§ **PROBLEM TO SOLVE**: Write out nothing except the lines of the entries below, from the first through the one containing "b.width, b.segments, b.limit_method", exactly and without pictures.

§ **SOURCE DATA**:
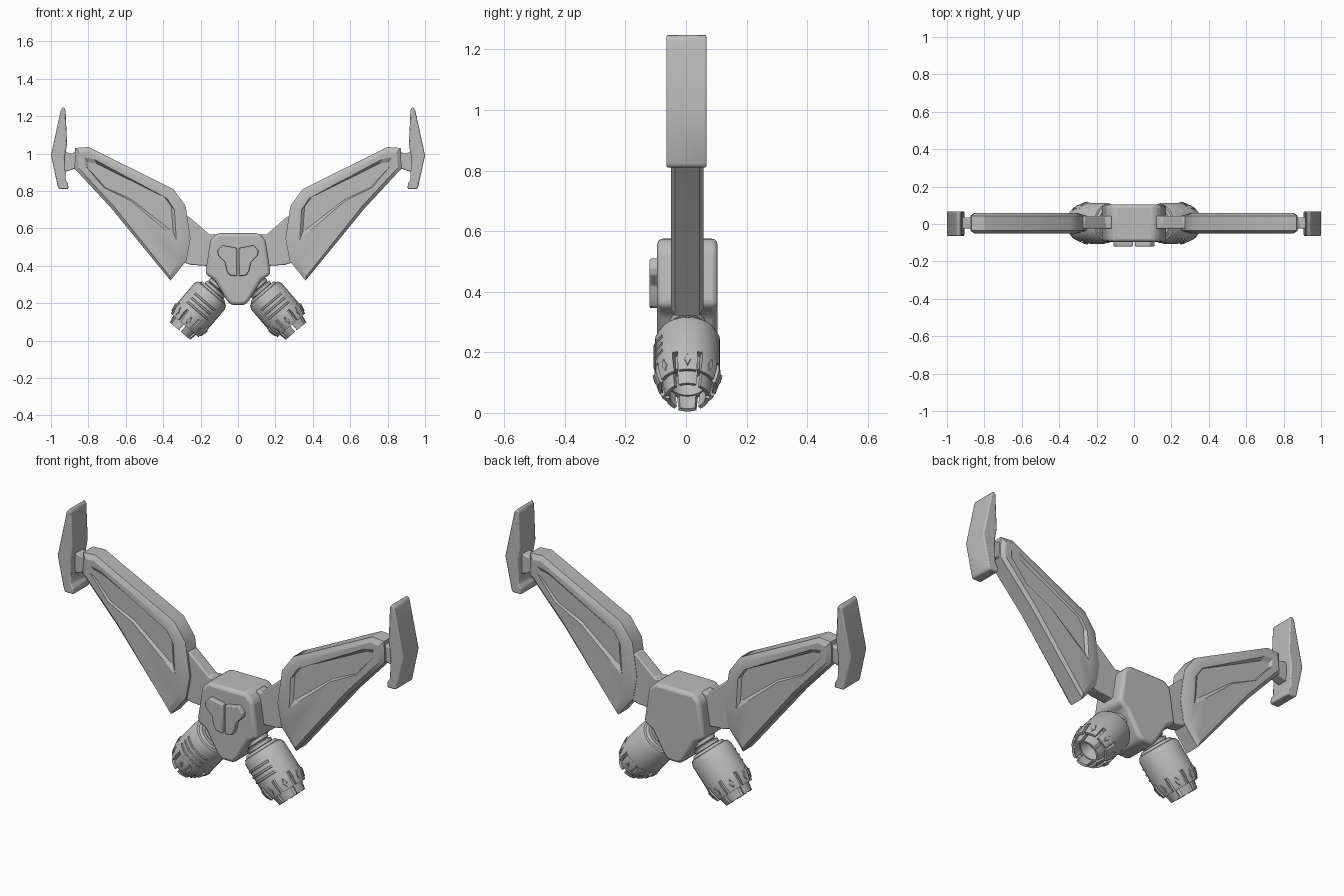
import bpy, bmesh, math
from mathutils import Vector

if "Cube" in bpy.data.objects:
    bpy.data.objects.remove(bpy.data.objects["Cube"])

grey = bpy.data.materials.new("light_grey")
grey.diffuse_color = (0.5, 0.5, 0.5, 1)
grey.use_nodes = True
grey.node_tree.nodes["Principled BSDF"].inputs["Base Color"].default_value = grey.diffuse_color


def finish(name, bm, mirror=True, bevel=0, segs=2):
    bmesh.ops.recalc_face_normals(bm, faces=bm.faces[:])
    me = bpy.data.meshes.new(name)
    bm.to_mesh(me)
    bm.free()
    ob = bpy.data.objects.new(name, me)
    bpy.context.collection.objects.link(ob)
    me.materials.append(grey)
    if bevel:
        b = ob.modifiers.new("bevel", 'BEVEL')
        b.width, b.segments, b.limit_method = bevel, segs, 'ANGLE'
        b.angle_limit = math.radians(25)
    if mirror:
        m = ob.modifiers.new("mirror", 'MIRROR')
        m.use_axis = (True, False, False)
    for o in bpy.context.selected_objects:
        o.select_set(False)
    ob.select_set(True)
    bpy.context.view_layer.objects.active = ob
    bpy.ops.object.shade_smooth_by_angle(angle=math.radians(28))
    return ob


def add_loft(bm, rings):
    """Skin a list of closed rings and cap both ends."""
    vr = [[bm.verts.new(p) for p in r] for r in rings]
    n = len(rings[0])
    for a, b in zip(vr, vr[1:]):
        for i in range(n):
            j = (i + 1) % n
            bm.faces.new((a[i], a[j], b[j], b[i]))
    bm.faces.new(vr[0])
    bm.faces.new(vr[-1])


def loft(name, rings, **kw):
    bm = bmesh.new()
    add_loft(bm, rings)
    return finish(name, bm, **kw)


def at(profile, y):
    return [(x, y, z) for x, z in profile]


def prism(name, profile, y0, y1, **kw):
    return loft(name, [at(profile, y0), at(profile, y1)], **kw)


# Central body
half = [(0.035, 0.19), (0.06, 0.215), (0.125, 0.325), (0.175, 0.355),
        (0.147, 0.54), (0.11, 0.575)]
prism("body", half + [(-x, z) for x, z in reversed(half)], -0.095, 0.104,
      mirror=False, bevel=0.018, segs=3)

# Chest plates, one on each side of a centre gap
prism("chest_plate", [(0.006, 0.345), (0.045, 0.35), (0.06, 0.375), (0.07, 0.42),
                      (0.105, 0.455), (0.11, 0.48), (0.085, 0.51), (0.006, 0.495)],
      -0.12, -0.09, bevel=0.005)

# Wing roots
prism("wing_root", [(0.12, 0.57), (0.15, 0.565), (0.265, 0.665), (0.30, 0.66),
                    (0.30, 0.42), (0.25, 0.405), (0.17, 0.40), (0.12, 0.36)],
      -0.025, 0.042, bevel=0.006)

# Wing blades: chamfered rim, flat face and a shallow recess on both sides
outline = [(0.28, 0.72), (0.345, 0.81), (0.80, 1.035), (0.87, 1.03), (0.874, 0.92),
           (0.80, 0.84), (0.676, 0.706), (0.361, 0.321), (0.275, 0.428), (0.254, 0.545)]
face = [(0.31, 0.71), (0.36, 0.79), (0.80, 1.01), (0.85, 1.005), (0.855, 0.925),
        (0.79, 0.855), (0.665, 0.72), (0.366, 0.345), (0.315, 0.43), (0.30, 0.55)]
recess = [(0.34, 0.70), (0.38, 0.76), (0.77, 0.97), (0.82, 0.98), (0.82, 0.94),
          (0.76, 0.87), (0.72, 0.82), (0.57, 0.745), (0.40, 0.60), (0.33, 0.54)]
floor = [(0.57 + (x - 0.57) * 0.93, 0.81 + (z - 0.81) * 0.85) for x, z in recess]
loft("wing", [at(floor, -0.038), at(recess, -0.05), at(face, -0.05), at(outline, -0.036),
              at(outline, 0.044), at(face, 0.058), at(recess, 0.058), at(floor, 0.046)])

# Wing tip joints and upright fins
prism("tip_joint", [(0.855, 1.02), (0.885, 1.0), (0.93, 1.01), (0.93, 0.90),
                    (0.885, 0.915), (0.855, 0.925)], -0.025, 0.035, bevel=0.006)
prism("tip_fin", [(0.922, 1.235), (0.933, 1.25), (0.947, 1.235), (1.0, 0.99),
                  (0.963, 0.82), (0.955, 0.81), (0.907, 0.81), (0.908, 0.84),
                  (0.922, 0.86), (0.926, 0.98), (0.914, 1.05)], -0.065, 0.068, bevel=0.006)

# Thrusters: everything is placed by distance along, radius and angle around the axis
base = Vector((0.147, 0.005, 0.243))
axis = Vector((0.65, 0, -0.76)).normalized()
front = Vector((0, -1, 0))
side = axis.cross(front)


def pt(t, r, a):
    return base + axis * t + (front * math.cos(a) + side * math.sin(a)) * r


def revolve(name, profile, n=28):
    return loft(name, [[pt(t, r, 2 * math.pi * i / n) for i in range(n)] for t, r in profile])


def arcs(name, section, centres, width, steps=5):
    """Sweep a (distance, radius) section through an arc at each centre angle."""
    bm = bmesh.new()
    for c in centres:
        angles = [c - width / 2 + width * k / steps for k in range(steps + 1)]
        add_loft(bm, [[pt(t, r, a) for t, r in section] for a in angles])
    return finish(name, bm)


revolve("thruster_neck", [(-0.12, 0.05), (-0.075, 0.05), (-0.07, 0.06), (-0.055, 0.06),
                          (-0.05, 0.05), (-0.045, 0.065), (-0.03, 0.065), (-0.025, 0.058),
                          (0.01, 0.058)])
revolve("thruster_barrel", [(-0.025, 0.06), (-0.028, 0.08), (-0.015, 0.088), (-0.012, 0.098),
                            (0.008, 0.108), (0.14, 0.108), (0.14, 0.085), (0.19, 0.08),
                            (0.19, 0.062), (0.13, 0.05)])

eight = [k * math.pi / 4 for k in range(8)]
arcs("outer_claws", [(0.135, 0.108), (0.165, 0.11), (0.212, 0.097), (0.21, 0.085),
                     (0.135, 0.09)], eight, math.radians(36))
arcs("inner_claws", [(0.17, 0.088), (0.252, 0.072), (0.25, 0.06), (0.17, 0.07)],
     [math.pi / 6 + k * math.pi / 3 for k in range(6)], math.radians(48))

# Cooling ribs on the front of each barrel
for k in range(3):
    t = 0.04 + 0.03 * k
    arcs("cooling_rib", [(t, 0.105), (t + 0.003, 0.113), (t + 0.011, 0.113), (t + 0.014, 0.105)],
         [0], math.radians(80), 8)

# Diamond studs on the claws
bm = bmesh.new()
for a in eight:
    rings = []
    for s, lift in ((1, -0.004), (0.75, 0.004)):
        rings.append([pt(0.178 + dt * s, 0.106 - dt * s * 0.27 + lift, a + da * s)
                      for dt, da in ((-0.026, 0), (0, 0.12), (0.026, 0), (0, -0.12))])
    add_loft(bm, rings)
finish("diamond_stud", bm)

§ **RESULT FOR THIS EXERCISE**:
import bpy, bmesh, math
from mathutils import Vector

if "Cube" in bpy.data.objects:
    bpy.data.objects.remove(bpy.data.objects["Cube"])

grey = bpy.data.materials.new("light_grey")
grey.diffuse_color = (0.5, 0.5, 0.5, 1)
grey.use_nodes = True
grey.node_tree.nodes["Principled BSDF"].inputs["Base Color"].default_value = grey.diffuse_color


def finish(name, bm, mirror=True, bevel=0, segs=2):
    bmesh.ops.recalc_face_normals(bm, faces=bm.faces[:])
    me = bpy.data.meshes.new(name)
    bm.to_mesh(me)
    bm.free()
    ob = bpy.data.objects.new(name, me)
    bpy.context.collection.objects.link(ob)
    me.materials.append(grey)
    if bevel:
        b = ob.modifiers.new("bevel", 'BEVEL')
        b.width, b.segments, b.limit_method = bevel, segs, 'ANGLE'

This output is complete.